- Task to complete -
Every line from the one containing "# Ledge and open socket on top" to the final line of the material below must be reproduced exactly; leave out all other lines.

- Input for this task -
= Beginning of Section =

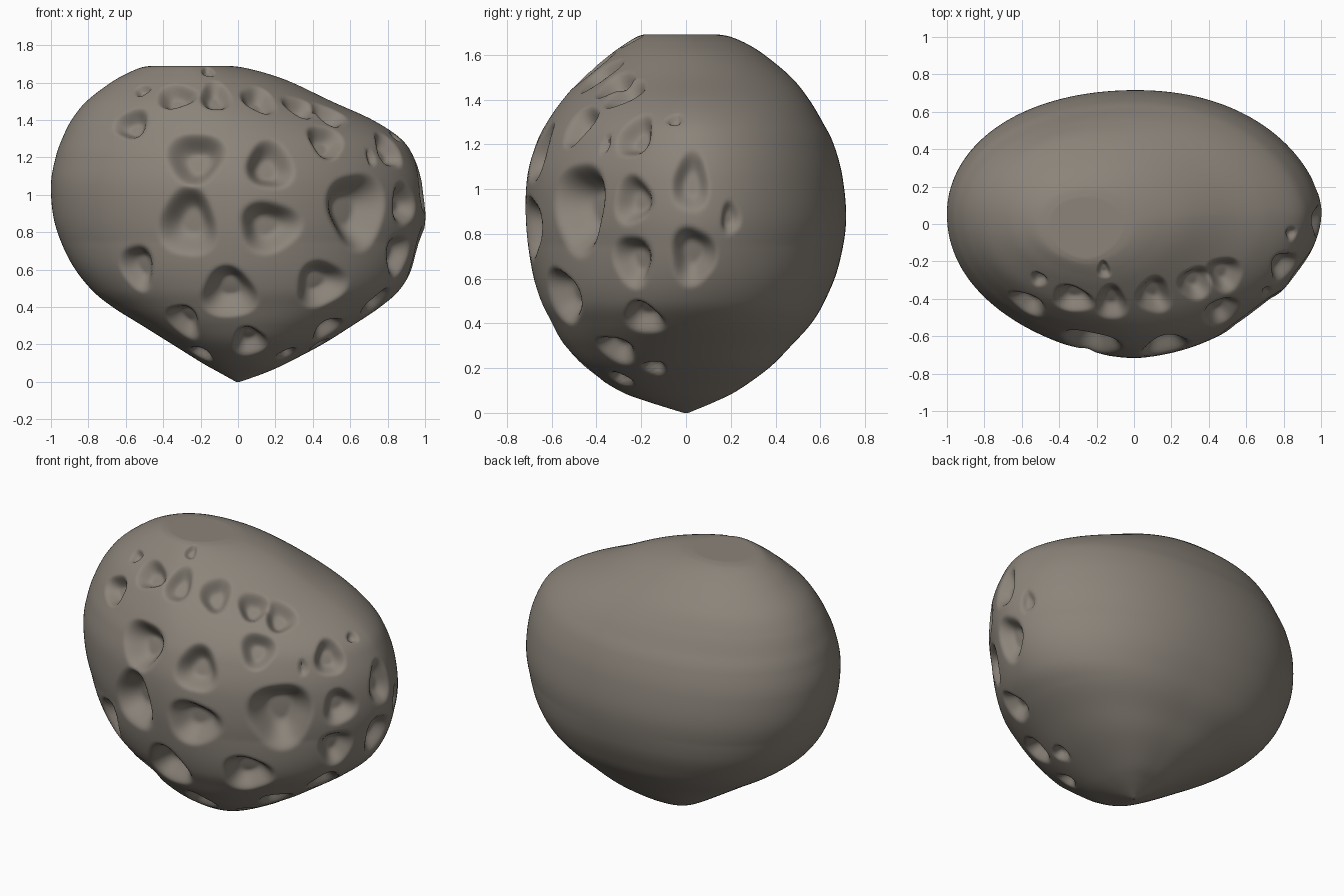
import bpy, bmesh, math
from mathutils import Vector
from mathutils.bvhtree import BVHTree

default = bpy.data.objects.get("Cube")
if default:
    bpy.data.objects.remove(default)

SEGMENTS, STEPS, CAP_RINGS = 360, 14, 12

# Body outline: height, left edge, right edge, front edge, back edge
OUTLINE = [
    (0, -.01, .01, -.01, .01), (.05, -.1, .15, -.17, .13),
    (.1, -.19, .26, -.3, .23), (.2, -.35, .45, -.45, .37),
    (.3, -.51, .61, -.54, .47), (.4, -.67, .76, -.6, .56),
    (.5, -.79, .87, -.65, .62), (.65, -.9, .95, -.69, .68),
    (.85, -.98, 1, -.715, .715), (1.05, -1, .99, -.71, .7),
    (1.2, -.975, .94, -.67, .66), (1.3, -.94, .87, -.62, .61),
    (1.4, -.89, .72, -.55, .55), (1.5, -.81, .5, -.46, .47),
    (1.6, -.68, .29, -.34, .35), (1.65, -.59, .15, -.27, .27),
    (1.68, -.52, .03, -.22, .2), (1.69, -.46, -.05, -.19, .15),
]

# Pits facing front: x, z, half width, half height
FRONT_PITS = [
    (-.23, 1.2, .17, .16), (.17, 1.16, .14, .15), (-.27, .85, .17, .2),
    (.17, .83, .18, .15), (.64, .92, .2, .22), (-.05, .47, .16, .16),
    (.45, .52, .16, .14), (-.54, .61, .11, .14), (-.29, .32, .1, .13),
    (.06, .21, .1, .12), (.48, .28, .1, .1), (.26, .15, .06, .06),
    (-.2, .15, .08, .07), (.47, 1.29, .11, .12), (-.57, 1.38, .11, .1),
    (-.33, 1.53, .12, .1), (-.12, 1.53, .09, .13), (.11, 1.51, .1, .13),
    (-.51, 1.56, .05, .05), (.33, 1.47, .1, .11), (-.16, 1.66, .04, .06),
]
# Pits facing the left flank: y, z, half width, half height
SIDE_PITS = [
    (-.23, 1.24, .1, .12), (-.24, .95, .11, .12), (-.24, .68, .11, .13),
    (-.19, .42, .1, .11), (.02, 1.03, .09, .15), (.03, .7, .11, .15),
    (.2, .87, .05, .08), (-.05, 1.31, .04, .04), (-.14, .2, .06, .06),
    (-.27, 1.43, .1, .12), (-.36, 1.2, .03, .06),
]


def spline(a, b, c, d, t):
    """Smooth curve from b to c."""
    return b + t / 2 * (c - a + t * (2 * a - 5 * b + 4 * c - d
                                     + t * (3 * (b - c) + d - a)))


def outline_rows():
    last = len(OUTLINE) - 1
    for i in range(last):
        near = [OUTLINE[min(max(i + k, 0), last)] for k in (-1, 0, 1, 2)]
        for s in range(STEPS):
            yield [spline(*values, s / STEPS) for values in zip(*near)]
    yield OUTLINE[last]


def add_ring(bm, row, scale=1):
    """Egg-shaped ring, widest behind its middle and fuller near the base."""
    z, left, right, front, back = row
    middle, half = (front + back) / 2, (back - front) / 2
    shift = .085 * half
    center = Vector(((left + right) / 2, middle + shift * scale, z))
    width = (right - left) / 2 * scale
    ring = []
    for i in range(SEGMENTS):
        a = math.tau * i / SEGMENTS
        c, s = math.cos(a), math.sin(a)
        depth = (half - math.copysign(shift, s)) * scale
        power = 1.92 + .15 * s - .12 * c + .5 * max(0, 1 - z / .75)
        r = (abs(c) ** power + abs(s) ** power) ** (-1 / power)
        ring.append(bm.verts.new(center + Vector((width * c * r,
                                                  depth * s * r, 0))))
    return ring


def find_pits(tree):
    """Project every pit on the shell, with a tangent frame for each."""
    casts = [(Vector((x, -2, z)), Vector((0, 1, 0)), w, h)
             for x, z, w, h in FRONT_PITS]
    casts += [(Vector((2, y, z)), Vector((-1, 0, 0)), w, h)
              for y, z, w, h in SIDE_PITS]
    for origin, direction, w, h in casts:
        point, normal, _, _ = tree.ray_cast(origin, direction)
        if point is None:
            continue
        across = Vector((0, 0, 1)).cross(normal).normalized()
        yield point, normal, across, normal.cross(across), w, h


def carve(bm, pits):
    """Push the shell inward in a steep-walled cup at every pit."""
    for v in bm.verts:
        if v.co.y > .4:
            continue
        start, push = v.co.copy(), Vector()
        for point, normal, across, up, w, h in pits:
            offset = start - point
            if offset.length_squared > 2 * max(w, h) ** 2:
                continue
            u, t = offset.dot(across) / w, offset.dot(up) / h
            # a wavy rim keeps the pits irregular
            angle = math.atan2(t, u)
            wave = 1 + .08 * math.sin(3 * angle + point.x * 9 + point.z * 7)
            d = math.hypot(u, t) / wave
            if d < 1:
                cup = min(1, 1.4 * (1 - d))
                push -= normal * cup * cup * (3 - 2 * cup) * .7 * min(w, h)
        v.co += push


# Closed shell: stacked oval rings, ending in a flat top
bm = bmesh.new()
rows = list(outline_rows())
rings = [add_ring(bm, row) for row in rows]
rings += [add_ring(bm, rows[-1], 1 - k / CAP_RINGS) for k in range(1, CAP_RINGS)]
for low, high in zip(rings, rings[1:]):
    for i in range(SEGMENTS):
        j = (i + 1) % SEGMENTS
        bm.faces.new((low[i], low[j], high[j], high[i]))
bm.faces.new(rings[-1])
bm.faces.new(list(reversed(rings[0])))
bm.normal_update()

carve(bm, list(find_pits(BVHTree.FromBMesh(bm))))

mesh = bpy.data.meshes.new("pitted_shell")
bm.to_mesh(mesh)
bm.free()
shell = bpy.data.objects.new("pitted_shell", mesh)
bpy.context.collection.objects.link(shell)

# Warm grey stone colour
stone = bpy.data.materials.new("warm_grey_stone")
color = (.26, .23, .195, 1)
stone.use_nodes = True
stone.diffuse_color = color
stone.node_tree.nodes["Principled BSDF"].inputs["Base Color"].default_value = color
mesh.materials.append(stone)

bpy.context.view_layer.objects.active = shell
shell.select_set(True)
bpy.ops.object.shade_smooth_by_angle(angle=math.radians(50))
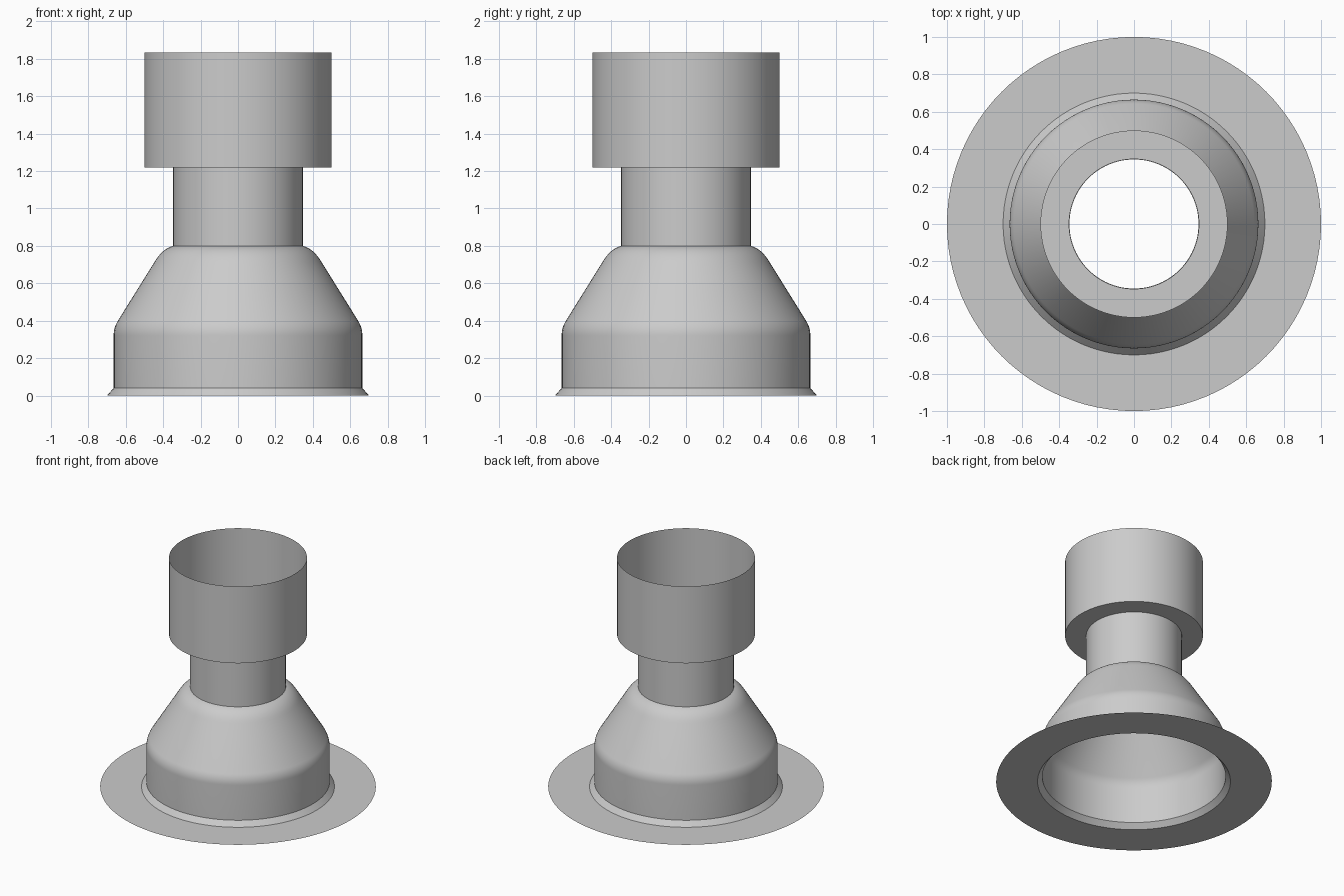
import bpy
import bmesh
import math
from mathutils import Vector

cube = bpy.data.objects.get("Cube")
if cube:
    bpy.data.objects.remove(cube, do_unlink=True)

SEGMENTS = 96

grey = bpy.data.materials.new("plain grey")
grey.use_nodes = True
colour = (0.6, 0.6, 0.6, 1)
grey.diffuse_color = colour
grey.node_tree.nodes["Principled BSDF"].inputs["Base Color"].default_value = colour


def bend(start, corner, end, steps=8):
    """Points of a rounded corner, as (radius, height)."""
    a, b, c = Vector(start), Vector(corner), Vector(end)
    ts = [i / steps for i in range(steps + 1)]
    return [tuple(a * (1 - t) ** 2 + b * 2 * t * (1 - t) + c * t * t) for t in ts]


def revolve(name, profile):
    """Thin open shell from a profile listed bottom to top (or outside in)."""
    bm = bmesh.new()
    rings = []
    for r, z in profile:
        angles = [2 * math.pi * i / SEGMENTS for i in range(SEGMENTS)]
        rings.append([bm.verts.new((r * math.cos(a), r * math.sin(a), z)) for a in angles])
    for low, high in zip(rings, rings[1:]):
        for i in range(SEGMENTS):
            j = (i + 1) % SEGMENTS
            bm.faces.new((low[i], low[j], high[j], high[i]))
    mesh = bpy.data.meshes.new(name)
    bm.to_mesh(mesh)
    bm.free()
    mesh.materials.append(grey)
    obj = bpy.data.objects.new(name, mesh)
    bpy.context.collection.objects.link(obj)
    bpy.ops.object.select_all(action="DESELECT")
    obj.select_set(True)
    bpy.context.view_layer.objects.active = obj
    bpy.ops.object.shade_smooth_by_angle(angle=math.radians(30))
    return obj


# Flat base flange and the short flare rising from it
revolve("base_flange", [(1.0, 0), (0.70, 0)])
revolve("base_flare", [(0.70, 0), (0.665, 0.04)])

# Bell: straight skirt, sloped cone and rounded shoulder
skirt_bend = bend((0.665, 0.32), (0.665, 0.363), (0.642, 0.40))
shoulder_bend = bend((0.447, 0.713), (0.405, 0.785), (0.345, 0.80))
revolve("bell_body", [(0.665, 0.04)] + skirt_bend + shoulder_bend)

# Neck tube
revolve("neck", [(0.347, 0.80), (0.347, 1.22)])

# Ledge and open socket on top
revolve("socket_ledge", [(0.347, 1.22), (0.50, 1.22)])
revolve("socket_wall", [(0.50, 1.22), (0.50, 1.835)])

= End of Section =

- Written response -
# Ledge and open socket on top
revolve("socket_ledge", [(0.347, 1.22), (0.50, 1.22)])
revolve("socket_wall", [(0.50, 1.22), (0.50, 1.835)])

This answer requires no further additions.